Report each line of the entries below that has the word "lathe" in it.

(Extracted data entries)
========================================================================

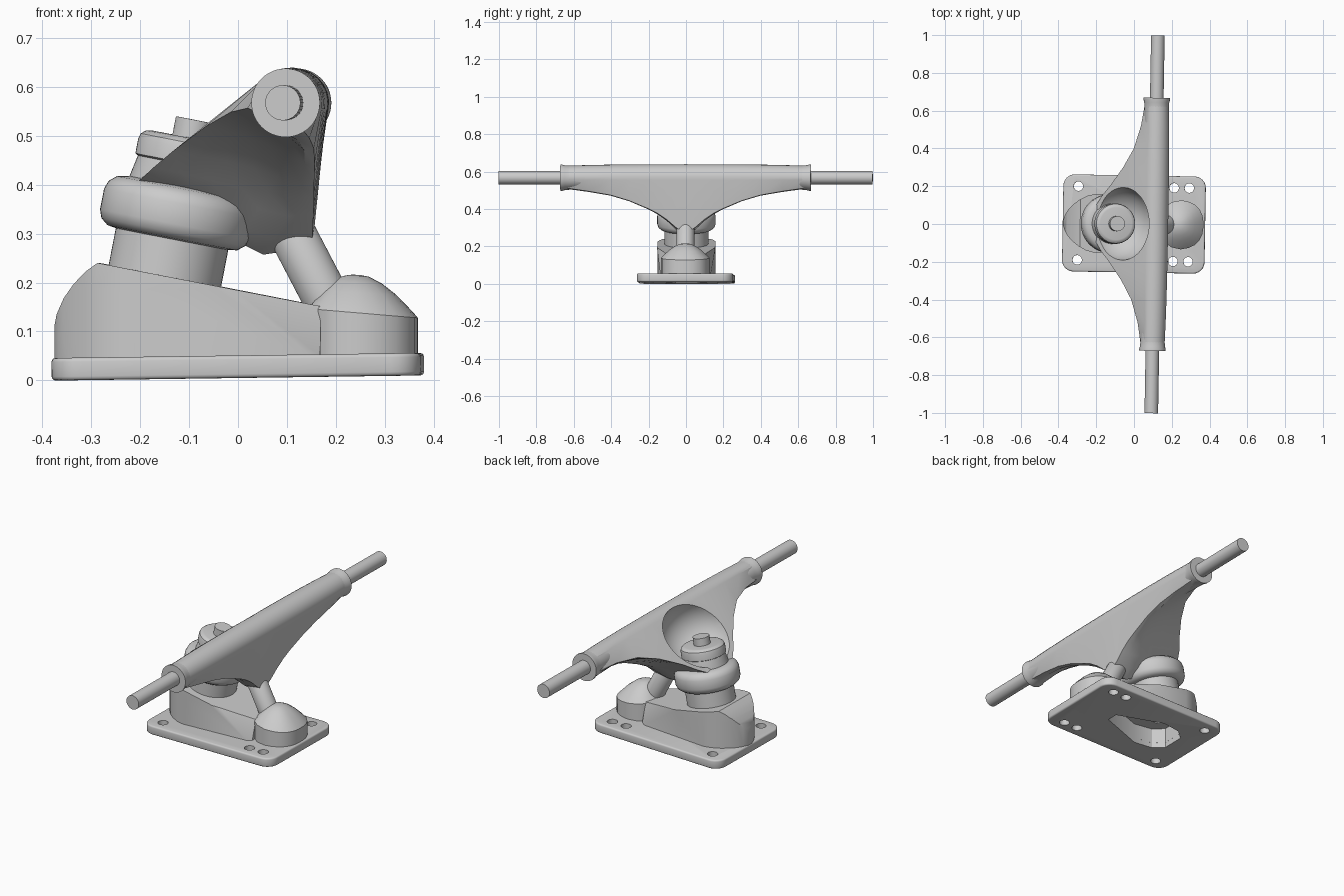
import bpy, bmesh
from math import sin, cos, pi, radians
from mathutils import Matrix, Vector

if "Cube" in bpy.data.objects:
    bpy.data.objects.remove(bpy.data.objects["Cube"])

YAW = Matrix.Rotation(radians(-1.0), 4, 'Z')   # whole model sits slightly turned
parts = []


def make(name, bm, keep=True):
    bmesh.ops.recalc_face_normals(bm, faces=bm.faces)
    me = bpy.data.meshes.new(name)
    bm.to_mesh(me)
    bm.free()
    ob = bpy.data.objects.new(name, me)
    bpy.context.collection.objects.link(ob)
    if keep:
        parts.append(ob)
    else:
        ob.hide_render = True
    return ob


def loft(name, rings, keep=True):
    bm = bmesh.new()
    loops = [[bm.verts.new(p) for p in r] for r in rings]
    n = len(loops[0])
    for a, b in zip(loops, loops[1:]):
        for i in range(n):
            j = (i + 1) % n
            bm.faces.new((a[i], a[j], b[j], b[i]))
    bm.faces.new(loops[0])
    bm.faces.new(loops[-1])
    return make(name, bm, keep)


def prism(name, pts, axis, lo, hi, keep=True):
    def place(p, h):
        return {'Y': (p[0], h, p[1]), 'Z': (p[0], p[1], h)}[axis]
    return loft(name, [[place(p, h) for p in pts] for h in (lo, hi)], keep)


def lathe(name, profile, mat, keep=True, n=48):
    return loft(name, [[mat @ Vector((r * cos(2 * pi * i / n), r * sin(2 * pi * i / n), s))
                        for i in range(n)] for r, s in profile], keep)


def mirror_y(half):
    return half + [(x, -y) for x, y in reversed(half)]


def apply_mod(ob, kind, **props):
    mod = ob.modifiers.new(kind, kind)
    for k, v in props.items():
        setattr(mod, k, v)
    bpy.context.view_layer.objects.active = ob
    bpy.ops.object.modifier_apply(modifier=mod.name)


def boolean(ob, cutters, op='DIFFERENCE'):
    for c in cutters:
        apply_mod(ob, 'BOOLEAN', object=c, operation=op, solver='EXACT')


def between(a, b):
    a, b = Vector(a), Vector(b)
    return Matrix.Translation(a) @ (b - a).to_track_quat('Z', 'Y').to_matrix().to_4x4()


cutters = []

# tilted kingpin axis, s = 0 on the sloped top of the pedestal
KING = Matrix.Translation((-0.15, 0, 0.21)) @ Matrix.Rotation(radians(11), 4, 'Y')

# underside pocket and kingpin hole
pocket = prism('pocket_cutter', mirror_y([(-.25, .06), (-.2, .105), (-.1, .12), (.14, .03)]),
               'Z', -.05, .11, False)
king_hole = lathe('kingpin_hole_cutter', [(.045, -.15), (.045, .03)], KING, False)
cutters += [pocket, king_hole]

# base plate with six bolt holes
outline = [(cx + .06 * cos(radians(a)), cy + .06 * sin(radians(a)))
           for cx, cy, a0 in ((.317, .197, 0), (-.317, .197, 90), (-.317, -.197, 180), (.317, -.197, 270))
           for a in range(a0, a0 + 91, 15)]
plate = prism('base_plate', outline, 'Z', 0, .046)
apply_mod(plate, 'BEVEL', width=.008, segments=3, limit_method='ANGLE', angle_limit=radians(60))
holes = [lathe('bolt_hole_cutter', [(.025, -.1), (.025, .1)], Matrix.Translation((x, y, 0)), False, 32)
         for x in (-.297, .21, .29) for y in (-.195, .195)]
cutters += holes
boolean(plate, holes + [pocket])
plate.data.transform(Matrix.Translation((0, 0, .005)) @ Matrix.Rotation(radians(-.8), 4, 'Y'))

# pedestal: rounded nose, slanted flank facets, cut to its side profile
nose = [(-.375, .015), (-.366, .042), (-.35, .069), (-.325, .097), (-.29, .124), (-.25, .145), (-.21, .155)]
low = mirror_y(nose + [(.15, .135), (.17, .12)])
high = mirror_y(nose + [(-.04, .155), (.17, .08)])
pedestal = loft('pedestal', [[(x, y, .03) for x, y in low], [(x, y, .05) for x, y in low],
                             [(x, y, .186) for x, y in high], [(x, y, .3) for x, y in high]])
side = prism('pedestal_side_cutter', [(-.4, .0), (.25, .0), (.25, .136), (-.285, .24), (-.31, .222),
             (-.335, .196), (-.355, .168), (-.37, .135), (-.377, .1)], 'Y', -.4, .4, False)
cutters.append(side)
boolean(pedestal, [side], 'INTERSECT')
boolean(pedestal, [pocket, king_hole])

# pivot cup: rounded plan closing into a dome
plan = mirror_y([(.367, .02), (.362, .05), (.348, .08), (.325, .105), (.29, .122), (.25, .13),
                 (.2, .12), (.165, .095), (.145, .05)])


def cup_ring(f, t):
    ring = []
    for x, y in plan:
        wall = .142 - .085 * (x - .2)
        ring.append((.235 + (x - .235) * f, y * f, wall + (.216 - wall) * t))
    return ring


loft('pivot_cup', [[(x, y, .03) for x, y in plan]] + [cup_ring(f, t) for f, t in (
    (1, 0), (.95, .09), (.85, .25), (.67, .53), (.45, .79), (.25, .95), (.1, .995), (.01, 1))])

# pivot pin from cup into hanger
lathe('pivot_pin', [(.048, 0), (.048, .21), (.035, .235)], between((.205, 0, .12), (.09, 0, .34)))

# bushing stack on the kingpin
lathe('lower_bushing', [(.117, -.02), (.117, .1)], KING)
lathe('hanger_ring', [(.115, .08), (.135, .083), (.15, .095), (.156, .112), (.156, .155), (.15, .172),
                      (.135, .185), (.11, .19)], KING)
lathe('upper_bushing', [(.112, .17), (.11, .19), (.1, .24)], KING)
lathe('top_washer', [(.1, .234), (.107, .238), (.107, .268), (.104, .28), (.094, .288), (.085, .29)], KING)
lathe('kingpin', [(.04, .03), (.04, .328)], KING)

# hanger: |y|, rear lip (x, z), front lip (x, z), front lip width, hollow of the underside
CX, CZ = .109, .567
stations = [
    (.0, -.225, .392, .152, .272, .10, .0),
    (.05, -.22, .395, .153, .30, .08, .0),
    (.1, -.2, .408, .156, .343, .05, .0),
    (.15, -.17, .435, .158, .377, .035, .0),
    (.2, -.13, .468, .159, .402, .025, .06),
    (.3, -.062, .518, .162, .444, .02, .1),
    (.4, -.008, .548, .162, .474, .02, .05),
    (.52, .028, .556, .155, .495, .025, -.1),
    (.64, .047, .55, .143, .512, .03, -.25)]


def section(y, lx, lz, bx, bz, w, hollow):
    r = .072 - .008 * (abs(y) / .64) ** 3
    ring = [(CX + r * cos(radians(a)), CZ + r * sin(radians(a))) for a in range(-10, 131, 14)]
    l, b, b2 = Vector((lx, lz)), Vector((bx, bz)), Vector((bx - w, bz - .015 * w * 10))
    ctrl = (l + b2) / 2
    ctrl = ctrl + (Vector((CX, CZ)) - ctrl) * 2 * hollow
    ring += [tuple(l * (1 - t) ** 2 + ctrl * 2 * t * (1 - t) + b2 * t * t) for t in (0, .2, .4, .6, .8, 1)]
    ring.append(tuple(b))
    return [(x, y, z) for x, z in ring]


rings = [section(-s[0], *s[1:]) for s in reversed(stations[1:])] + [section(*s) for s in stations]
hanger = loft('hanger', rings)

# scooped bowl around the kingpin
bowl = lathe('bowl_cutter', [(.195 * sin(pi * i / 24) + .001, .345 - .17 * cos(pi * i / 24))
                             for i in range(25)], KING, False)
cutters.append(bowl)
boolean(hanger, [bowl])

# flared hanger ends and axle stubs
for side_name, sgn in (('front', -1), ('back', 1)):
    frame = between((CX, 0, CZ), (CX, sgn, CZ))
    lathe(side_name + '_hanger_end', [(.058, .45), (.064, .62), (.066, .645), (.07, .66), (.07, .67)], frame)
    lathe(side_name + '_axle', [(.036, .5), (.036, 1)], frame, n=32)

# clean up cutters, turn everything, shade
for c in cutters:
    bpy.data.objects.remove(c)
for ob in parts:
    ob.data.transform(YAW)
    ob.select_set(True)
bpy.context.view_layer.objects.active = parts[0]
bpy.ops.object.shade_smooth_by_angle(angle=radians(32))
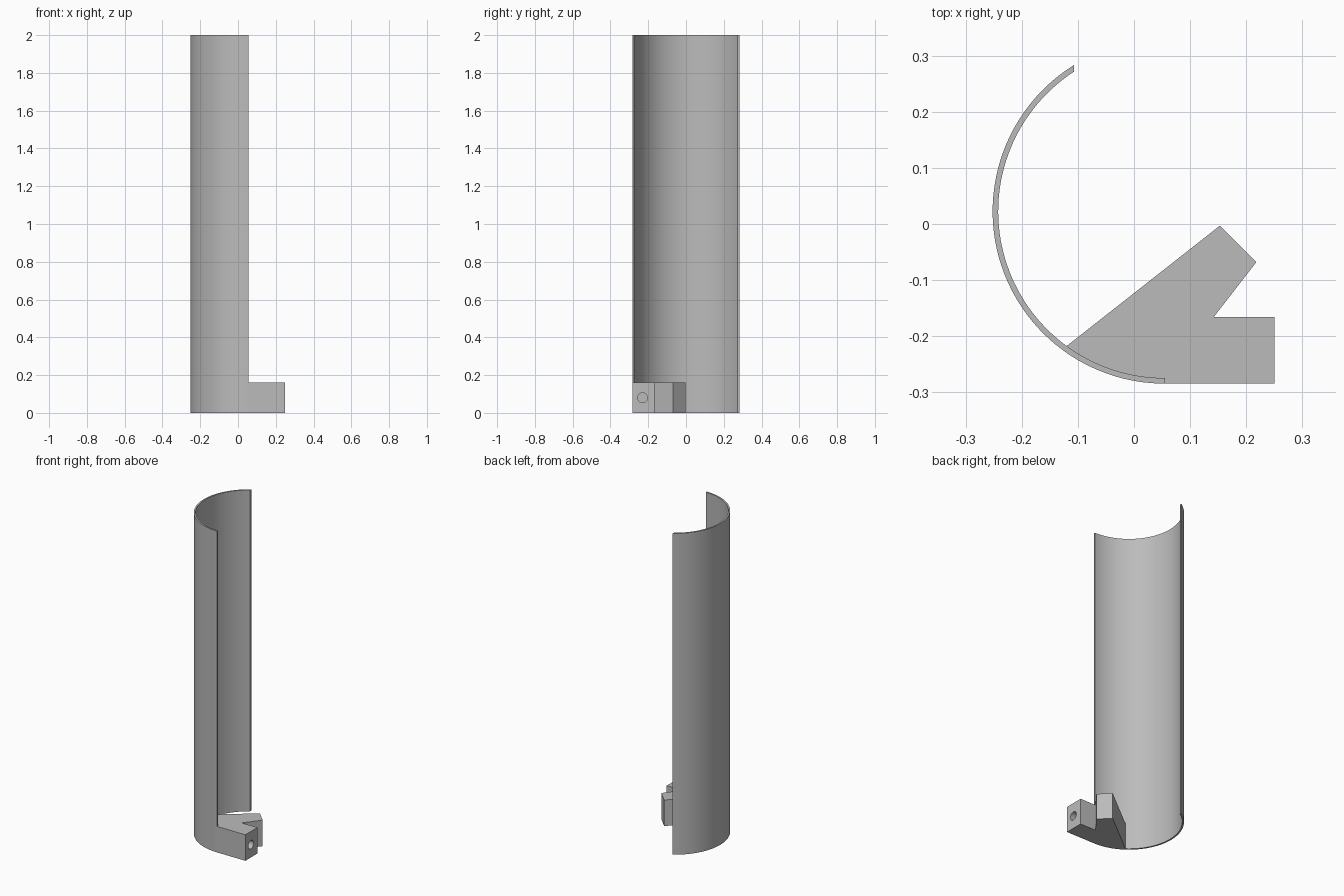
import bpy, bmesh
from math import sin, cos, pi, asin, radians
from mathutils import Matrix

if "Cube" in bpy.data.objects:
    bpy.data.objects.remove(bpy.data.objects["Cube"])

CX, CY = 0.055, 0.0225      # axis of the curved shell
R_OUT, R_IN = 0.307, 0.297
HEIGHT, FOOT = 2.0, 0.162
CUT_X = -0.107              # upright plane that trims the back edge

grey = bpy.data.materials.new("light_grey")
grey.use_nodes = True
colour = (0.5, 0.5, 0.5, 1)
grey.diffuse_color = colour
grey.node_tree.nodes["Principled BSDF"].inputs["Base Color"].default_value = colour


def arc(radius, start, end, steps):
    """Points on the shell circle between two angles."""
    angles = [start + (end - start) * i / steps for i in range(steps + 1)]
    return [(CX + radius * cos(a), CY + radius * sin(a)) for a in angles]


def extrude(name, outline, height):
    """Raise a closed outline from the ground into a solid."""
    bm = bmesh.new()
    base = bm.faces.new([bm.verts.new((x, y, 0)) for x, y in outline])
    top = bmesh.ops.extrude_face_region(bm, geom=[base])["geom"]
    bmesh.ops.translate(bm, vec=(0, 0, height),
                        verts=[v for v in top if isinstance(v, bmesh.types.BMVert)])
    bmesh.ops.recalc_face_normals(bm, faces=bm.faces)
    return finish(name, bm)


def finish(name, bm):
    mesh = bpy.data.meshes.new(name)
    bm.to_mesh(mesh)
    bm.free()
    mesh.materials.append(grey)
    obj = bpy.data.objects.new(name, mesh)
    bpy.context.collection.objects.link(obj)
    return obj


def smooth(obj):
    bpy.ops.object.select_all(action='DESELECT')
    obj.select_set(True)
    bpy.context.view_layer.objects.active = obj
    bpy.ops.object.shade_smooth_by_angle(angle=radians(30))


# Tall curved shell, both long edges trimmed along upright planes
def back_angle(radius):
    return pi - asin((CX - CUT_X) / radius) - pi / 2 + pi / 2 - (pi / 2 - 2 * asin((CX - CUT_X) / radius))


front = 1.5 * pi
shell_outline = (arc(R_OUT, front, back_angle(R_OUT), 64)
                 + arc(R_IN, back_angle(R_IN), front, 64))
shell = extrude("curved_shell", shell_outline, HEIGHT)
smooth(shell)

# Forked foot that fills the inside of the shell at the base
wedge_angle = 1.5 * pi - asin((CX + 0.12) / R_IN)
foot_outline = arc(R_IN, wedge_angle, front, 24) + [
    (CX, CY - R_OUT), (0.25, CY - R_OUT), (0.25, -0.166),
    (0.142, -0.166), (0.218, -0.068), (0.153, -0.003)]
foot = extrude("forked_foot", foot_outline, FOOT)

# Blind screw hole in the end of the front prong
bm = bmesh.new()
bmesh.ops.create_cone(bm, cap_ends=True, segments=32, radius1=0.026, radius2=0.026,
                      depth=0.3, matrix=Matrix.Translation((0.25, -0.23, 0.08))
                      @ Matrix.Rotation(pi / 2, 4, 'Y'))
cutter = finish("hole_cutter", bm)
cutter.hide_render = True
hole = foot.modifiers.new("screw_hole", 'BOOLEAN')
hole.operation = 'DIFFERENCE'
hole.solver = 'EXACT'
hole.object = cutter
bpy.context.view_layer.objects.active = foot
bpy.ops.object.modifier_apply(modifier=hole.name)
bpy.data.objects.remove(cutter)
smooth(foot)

========================================================================

*Expected answer*:
def lathe(name, profile, mat, keep=True, n=48):
king_hole = lathe('kingpin_hole_cutter', [(.045, -.15), (.045, .03)], KING, False)
holes = [lathe('bolt_hole_cutter', [(.025, -.1), (.025, .1)], Matrix.Translation((x, y, 0)), False, 32)
lathe('pivot_pin', [(.048, 0), (.048, .21), (.035, .235)], between((.205, 0, .12), (.09, 0, .34)))
lathe('lower_bushing', [(.117, -.02), (.117, .1)], KING)
lathe('hanger_ring', [(.115, .08), (.135, .083), (.15, .095), (.156, .112), (.156, .155), (.15, .172),
lathe('upper_bushing', [(.112, .17), (.11, .19), (.1, .24)], KING)
lathe('top_washer', [(.1, .234), (.107, .238), (.107, .268), (.104, .28), (.094, .288), (.085, .29)], KING)
lathe('kingpin', [(.04, .03), (.04, .328)], KING)
bowl = lathe('bowl_cutter', [(.195 * sin(pi * i / 24) + .001, .345 - .17 * cos(pi * i / 24))
    lathe(side_name + '_hanger_end', [(.058, .45), (.064, .62), (.066, .645), (.07, .66), (.07, .67)], frame)
    lathe(side_name + '_axle', [(.036, .5), (.036, 1)], frame, n=32)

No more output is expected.